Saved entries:
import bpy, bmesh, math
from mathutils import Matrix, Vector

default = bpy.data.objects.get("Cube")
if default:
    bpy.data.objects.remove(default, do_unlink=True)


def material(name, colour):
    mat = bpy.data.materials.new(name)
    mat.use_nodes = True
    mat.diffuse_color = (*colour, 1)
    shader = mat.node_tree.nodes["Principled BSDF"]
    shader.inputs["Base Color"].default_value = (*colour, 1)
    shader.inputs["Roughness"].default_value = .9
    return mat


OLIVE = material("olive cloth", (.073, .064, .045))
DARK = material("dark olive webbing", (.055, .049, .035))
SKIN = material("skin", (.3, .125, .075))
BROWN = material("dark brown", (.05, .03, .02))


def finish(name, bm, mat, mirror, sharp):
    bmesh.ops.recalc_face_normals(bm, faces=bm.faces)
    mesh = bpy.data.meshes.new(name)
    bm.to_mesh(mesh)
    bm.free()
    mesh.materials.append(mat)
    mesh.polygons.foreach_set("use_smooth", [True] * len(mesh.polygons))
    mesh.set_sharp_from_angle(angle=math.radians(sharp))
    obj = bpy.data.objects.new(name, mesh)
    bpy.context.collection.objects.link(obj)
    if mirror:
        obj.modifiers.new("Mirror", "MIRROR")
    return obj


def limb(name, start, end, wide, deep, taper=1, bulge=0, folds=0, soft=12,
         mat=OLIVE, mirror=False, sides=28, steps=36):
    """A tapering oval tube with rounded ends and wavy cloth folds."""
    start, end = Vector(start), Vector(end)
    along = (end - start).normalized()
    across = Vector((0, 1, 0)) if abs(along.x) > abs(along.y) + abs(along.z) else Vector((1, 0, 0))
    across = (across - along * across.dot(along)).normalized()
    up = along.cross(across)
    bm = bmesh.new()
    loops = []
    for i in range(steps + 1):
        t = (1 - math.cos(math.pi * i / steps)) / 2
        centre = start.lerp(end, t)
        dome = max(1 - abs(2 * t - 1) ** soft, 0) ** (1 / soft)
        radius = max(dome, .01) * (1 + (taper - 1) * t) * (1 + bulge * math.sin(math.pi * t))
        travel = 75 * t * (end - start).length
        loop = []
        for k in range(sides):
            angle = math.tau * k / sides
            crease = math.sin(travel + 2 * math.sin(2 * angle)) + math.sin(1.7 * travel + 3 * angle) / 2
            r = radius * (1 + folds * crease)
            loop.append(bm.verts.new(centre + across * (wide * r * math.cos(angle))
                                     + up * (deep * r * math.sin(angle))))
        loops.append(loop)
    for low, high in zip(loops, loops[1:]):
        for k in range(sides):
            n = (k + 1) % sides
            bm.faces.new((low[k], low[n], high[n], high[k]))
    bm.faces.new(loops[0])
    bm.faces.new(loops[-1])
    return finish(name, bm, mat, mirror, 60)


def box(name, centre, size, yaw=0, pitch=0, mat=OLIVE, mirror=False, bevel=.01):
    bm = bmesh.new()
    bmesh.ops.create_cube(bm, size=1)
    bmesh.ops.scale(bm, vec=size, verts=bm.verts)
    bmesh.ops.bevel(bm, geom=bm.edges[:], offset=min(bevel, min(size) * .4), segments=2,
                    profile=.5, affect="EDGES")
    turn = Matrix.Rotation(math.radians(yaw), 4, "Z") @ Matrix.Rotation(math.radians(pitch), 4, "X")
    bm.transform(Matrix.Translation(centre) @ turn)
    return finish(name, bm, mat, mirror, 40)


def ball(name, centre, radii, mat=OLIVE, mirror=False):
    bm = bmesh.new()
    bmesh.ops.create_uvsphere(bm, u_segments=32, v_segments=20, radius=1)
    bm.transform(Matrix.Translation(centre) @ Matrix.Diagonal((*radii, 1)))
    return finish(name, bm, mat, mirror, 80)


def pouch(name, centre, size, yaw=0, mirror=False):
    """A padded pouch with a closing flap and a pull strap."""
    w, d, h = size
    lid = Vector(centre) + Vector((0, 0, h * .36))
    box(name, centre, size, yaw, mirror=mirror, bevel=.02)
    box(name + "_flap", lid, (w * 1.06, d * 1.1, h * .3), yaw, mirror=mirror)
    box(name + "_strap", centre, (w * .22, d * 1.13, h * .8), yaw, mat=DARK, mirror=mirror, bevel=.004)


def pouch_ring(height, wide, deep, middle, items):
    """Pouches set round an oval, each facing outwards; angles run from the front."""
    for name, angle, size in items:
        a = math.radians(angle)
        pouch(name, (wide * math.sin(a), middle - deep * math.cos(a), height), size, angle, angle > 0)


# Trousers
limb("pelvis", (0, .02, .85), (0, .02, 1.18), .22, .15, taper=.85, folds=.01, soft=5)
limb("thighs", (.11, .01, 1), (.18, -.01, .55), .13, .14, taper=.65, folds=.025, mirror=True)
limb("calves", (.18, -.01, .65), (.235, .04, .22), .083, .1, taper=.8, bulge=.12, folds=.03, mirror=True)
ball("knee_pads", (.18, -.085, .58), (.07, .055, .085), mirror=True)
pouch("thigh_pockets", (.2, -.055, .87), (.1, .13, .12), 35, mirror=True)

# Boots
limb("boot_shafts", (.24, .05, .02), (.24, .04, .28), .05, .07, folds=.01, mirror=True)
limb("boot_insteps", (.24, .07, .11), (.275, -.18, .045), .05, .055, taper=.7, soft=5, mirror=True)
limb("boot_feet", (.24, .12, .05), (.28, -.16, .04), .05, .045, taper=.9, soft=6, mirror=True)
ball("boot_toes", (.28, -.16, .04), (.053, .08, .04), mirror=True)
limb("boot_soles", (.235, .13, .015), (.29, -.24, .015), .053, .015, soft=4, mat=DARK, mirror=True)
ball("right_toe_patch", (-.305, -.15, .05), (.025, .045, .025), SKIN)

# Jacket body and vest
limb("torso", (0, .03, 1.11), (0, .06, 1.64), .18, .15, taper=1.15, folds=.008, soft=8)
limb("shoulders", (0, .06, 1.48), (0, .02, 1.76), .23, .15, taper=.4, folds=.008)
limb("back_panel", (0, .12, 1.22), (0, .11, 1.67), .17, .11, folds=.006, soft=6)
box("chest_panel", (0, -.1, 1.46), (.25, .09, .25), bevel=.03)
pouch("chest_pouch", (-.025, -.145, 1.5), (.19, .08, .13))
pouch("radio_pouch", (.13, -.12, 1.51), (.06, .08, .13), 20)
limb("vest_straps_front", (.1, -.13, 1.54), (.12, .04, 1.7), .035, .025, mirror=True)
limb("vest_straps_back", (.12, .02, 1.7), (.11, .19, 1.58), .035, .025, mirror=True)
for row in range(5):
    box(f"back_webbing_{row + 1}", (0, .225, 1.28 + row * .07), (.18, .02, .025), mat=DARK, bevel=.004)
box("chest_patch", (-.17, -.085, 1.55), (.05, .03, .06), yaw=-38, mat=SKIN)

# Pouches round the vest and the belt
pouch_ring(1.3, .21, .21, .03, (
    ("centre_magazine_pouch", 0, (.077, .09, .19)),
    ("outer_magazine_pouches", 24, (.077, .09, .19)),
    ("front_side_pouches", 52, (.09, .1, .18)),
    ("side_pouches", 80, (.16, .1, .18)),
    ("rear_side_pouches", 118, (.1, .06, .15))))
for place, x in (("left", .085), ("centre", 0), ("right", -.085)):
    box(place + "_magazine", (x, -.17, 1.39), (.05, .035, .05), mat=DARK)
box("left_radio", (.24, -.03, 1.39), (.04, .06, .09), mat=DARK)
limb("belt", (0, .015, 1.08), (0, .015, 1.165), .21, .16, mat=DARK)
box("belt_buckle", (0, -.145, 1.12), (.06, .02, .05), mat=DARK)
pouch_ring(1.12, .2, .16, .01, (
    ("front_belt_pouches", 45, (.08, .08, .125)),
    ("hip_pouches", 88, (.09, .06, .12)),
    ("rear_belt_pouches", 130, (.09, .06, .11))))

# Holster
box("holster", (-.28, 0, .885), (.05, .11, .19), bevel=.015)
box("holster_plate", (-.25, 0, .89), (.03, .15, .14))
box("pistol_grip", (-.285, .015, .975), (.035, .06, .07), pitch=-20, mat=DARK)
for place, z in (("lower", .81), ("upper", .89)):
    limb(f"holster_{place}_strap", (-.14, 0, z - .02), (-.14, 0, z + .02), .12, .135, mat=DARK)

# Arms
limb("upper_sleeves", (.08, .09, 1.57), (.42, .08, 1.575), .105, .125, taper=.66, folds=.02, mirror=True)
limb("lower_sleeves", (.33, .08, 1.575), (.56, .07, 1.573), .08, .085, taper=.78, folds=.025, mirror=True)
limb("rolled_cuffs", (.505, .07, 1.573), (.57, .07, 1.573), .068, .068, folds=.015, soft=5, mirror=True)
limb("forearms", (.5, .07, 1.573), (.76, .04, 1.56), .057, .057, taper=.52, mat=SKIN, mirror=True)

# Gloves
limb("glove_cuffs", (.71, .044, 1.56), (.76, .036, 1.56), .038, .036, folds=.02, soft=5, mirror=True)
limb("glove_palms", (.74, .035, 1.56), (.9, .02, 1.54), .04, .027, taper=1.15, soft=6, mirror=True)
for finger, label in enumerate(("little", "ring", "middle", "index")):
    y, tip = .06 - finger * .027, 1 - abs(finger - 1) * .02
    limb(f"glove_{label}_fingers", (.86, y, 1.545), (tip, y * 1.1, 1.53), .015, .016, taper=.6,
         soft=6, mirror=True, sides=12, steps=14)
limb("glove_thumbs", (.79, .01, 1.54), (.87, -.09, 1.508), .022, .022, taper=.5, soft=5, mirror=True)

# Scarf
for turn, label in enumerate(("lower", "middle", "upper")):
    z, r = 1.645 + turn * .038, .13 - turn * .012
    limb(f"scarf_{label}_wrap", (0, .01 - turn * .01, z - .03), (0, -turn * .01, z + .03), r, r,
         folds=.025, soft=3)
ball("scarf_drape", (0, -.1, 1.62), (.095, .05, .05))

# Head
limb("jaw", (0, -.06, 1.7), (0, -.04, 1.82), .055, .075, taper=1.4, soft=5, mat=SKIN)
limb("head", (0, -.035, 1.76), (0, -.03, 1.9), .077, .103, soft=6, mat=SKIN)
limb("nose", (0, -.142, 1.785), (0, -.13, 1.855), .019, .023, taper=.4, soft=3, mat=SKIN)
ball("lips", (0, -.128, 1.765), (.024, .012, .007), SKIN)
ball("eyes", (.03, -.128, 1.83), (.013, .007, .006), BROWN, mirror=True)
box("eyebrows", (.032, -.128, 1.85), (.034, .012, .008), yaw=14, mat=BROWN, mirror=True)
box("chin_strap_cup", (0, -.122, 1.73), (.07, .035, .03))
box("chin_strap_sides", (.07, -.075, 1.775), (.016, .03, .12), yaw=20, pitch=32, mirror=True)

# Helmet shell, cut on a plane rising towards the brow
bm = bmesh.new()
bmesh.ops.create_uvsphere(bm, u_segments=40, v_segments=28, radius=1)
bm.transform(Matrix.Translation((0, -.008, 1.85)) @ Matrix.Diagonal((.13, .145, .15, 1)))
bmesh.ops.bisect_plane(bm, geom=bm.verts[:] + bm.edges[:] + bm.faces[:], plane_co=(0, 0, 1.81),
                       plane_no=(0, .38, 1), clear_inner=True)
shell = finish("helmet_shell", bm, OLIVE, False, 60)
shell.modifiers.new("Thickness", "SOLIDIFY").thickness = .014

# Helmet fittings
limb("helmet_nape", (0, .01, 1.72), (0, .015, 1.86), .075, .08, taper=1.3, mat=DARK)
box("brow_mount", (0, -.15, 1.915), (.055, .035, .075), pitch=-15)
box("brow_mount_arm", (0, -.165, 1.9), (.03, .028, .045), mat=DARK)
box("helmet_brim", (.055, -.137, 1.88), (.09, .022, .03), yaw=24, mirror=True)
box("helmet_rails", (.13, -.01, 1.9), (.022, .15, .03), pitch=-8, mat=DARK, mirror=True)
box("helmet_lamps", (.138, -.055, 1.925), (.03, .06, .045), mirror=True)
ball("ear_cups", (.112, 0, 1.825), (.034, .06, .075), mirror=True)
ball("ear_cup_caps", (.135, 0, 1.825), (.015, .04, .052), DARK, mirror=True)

**ACTIVITY**
Go through the records and gather the lines that hold "size".

**ANSWER TO THIS PROBLEM**
def box(name, centre, size, yaw=0, pitch=0, mat=OLIVE, mirror=False, bevel=.01):
    bmesh.ops.create_cube(bm, size=1)
    bmesh.ops.scale(bm, vec=size, verts=bm.verts)
    bmesh.ops.bevel(bm, geom=bm.edges[:], offset=min(bevel, min(size) * .4), segments=2,
def pouch(name, centre, size, yaw=0, mirror=False):
    w, d, h = size
    box(name, centre, size, yaw, mirror=mirror, bevel=.02)
    for name, angle, size in items:
        pouch(name, (wide * math.sin(a), middle - deep * math.cos(a), height), size, angle, angle > 0)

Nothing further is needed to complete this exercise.